(Records from a collection)
══════
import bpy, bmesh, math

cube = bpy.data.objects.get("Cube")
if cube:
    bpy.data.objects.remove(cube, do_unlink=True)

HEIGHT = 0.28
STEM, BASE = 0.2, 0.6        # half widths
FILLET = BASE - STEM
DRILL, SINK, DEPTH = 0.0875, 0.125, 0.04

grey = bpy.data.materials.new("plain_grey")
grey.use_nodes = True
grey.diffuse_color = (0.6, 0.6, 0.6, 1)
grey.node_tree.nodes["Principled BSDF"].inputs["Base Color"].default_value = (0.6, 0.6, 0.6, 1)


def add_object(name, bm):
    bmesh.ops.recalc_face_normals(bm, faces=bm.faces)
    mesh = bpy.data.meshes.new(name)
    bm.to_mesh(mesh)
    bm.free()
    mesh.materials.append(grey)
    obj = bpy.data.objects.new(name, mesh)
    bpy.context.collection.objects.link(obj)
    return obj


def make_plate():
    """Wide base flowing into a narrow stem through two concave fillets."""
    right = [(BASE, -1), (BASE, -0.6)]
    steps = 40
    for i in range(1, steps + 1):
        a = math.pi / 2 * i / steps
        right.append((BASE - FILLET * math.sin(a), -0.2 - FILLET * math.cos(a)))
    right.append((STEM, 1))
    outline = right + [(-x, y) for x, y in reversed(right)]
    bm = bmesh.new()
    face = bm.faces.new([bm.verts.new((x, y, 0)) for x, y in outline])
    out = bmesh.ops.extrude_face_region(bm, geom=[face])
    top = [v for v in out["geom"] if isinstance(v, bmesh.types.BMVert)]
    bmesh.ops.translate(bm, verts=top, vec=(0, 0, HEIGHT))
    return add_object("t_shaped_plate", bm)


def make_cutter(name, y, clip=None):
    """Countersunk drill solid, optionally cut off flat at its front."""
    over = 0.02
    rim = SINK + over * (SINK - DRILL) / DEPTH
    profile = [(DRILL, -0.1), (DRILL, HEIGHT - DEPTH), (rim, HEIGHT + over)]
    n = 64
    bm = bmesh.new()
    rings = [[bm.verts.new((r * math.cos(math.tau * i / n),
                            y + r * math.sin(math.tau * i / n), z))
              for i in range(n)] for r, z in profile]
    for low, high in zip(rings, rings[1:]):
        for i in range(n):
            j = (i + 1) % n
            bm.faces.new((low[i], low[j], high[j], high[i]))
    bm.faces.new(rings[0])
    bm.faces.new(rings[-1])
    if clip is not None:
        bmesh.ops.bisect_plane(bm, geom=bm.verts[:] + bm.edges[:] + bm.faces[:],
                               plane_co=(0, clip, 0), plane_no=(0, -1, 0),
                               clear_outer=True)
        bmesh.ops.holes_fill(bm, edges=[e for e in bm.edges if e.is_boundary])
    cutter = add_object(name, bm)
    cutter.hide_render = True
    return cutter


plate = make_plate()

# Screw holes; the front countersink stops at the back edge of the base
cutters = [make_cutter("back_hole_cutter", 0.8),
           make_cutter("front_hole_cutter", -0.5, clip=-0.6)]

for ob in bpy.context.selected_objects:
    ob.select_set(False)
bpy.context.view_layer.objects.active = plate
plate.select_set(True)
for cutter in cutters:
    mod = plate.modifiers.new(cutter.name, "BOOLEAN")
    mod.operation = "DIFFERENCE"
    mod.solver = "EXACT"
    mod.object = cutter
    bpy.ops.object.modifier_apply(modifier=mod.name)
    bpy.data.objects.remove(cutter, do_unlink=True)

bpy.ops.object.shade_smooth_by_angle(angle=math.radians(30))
══════
Work order: Scan the records above for the string "data", then select every line that holds it.

Task response:
cube = bpy.data.objects.get("Cube")
    bpy.data.objects.remove(cube, do_unlink=True)
grey = bpy.data.materials.new("plain_grey")
    mesh = bpy.data.meshes.new(name)
    obj = bpy.data.objects.new(name, mesh)
    bpy.data.objects.remove(cutter, do_unlink=True)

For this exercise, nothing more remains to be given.